Most people who love plants know that gardening — whether it’s a bed at the front of the house or a whole backyard — can be a great pleasure. But if you use a wheelchair, you may think it’s a an activity that’s out of the question for you. Not so. With a little extra preparation and the right tools, you’ll find that it’s easy to enjoy gardening. Here’s a guide to get you started.
Choosing a garden space
First, make sure you’ll be gardening in a space that can accommodate your wheelchair. Select an area that’s easy and safe to navigate. Avoid narrow walkways or areas that require you to go over bricks or gravel. Instead, consider these gardening alternatives:
- Vertical wall gardens: Train plants to grow on a trellis or other vertical structure. Your garden will always be within easy reach and look terrific.
- Hanging baskets: Consider attaching baskets to a pulley or cord for easy raising and lowering. Hang them at different heights for a unique look.
- Patio planters: Keep plants in reach by placing them right on the deck or patio. Many flowers, herbs and vegetables do well in container gardens.
- Raised tabletop: For optimum gardening pleasure, ask a handy family member or hire someone to make you a raised bed that’s at waist height — 30 to 33 inches. The bed should rest on sturdy legs. Drill drainage holes in the bottom of the bed, and line the bottom with landscaping fabric. Add soil mix and plant.
Selecting your tools
Look for these important features:
- Comfort: Extra padding and grip make tools easier to use.
- Length: Long-handled tools keep you from overreaching while you garden.
- Reach: Reaching aids are helpful when you’re moving equipment or picking up fallen items.
Remember, gardening should be pleasant.
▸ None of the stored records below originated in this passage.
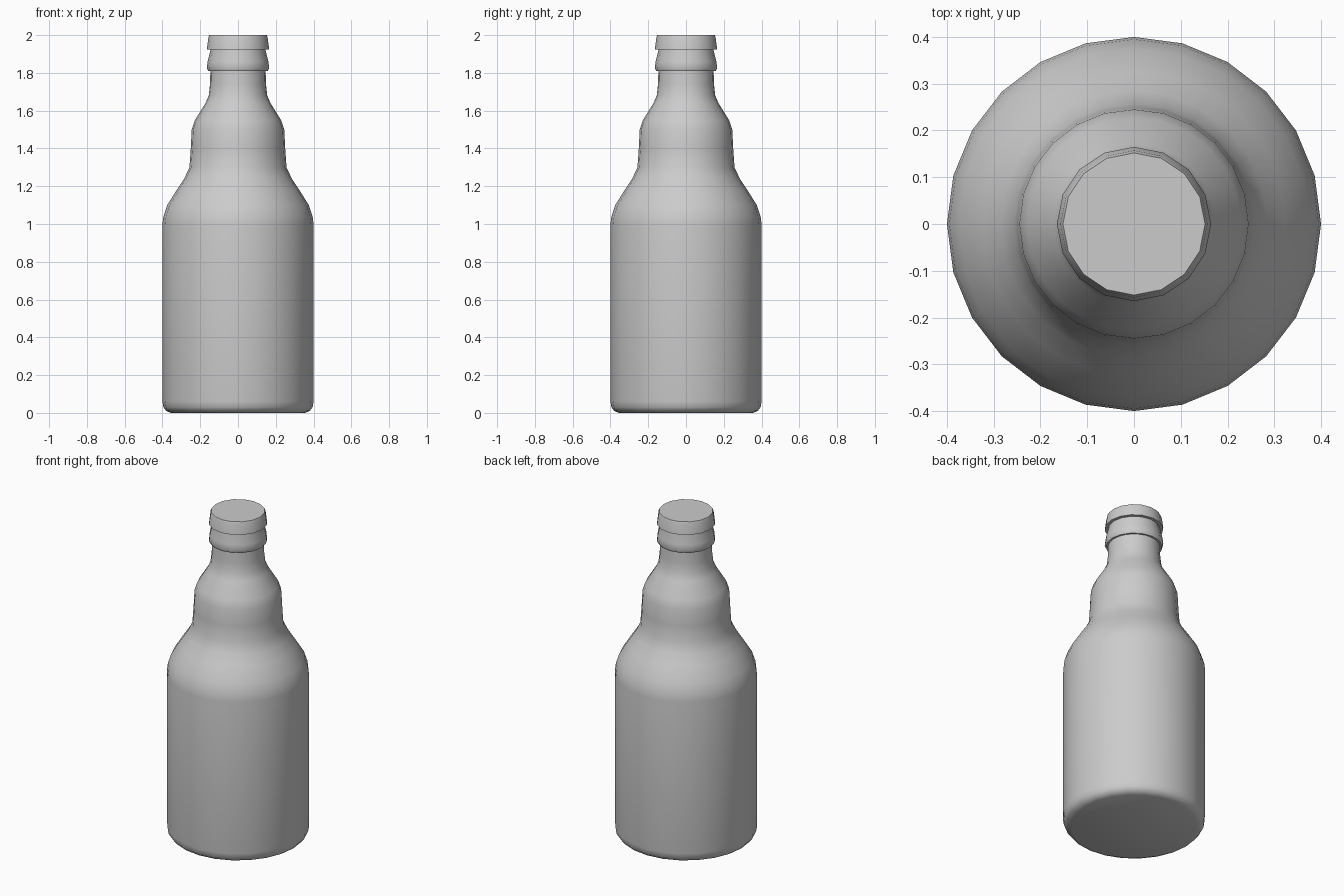
import bpy
import bmesh
from math import sin, cos, tau, radians

cube = bpy.data.objects.get("Cube")
if cube:
    bpy.data.objects.remove(cube, do_unlink=True)

# One plain grey for the whole bottle
grey = bpy.data.materials.new("light grey")
grey.use_nodes = True
grey.diffuse_color = (0.6, 0.6, 0.6, 1)
grey.node_tree.nodes["Principled BSDF"].inputs["Base Color"].default_value = (0.6, 0.6, 0.6, 1)


def lathe(name, profile, sides, sharp_angle):
    """Spin a (radius, height) profile round z and close both ends."""
    bm = bmesh.new()
    rings = [[bm.verts.new((r * cos(tau * i / sides), r * sin(tau * i / sides), z))
              for i in range(sides)] for r, z in profile]
    for low, high in zip(rings, rings[1:]):
        for i in range(sides):
            j = (i + 1) % sides
            bm.faces.new((low[i], low[j], high[j], high[i]))
    bm.faces.new(rings[0][::-1])
    bm.faces.new(rings[-1])
    mesh = bpy.data.meshes.new(name)
    bm.to_mesh(mesh)
    bm.free()
    mesh.materials.append(grey)
    obj = bpy.data.objects.new(name, mesh)
    bpy.context.collection.objects.link(obj)
    bpy.ops.object.select_all(action="DESELECT")
    obj.select_set(True)
    bpy.context.view_layer.objects.active = obj
    bpy.ops.object.shade_smooth_by_angle(angle=radians(sharp_angle))
    return obj


# Body: rounded foot, straight wall, shoulder, bulged neck
lathe("bottle_body", [
    (0.355, 0), (0.38, 0.01), (0.395, 0.03), (0.4, 0.06),
    (0.4, 1.0), (0.395, 1.04), (0.375, 1.1), (0.325, 1.18),
    (0.285, 1.24), (0.257, 1.3), (0.25, 1.4), (0.245, 1.5),
    (0.228, 1.55), (0.172, 1.64), (0.155, 1.68), (0.148, 1.74),
    (0.146, 1.83)], 24, 50)

# Flared lip ring under the cap
lathe("lip_ring", [(0.145, 1.81), (0.158, 1.81), (0.165, 1.825),
                   (0.161, 1.86), (0.146, 1.92), (0.145, 1.95)], 16, 40)

# Crown cap, slightly wider at its skirt
lathe("cap", [(0.145, 1.925), (0.165, 1.925), (0.157, 1.985),
              (0.152, 2.0)], 16, 40)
Don’t get overwhelmed. Do what you’re able and have fun.
At Power Mobility and Lifts, our job is helping customers find the right mobility equipment. Our team of experts has more than 35 years of combined experience in the business and is ready to help you with all of your mobility purchases and service needs. Contact us for more information.
Gardening image via Shutterstock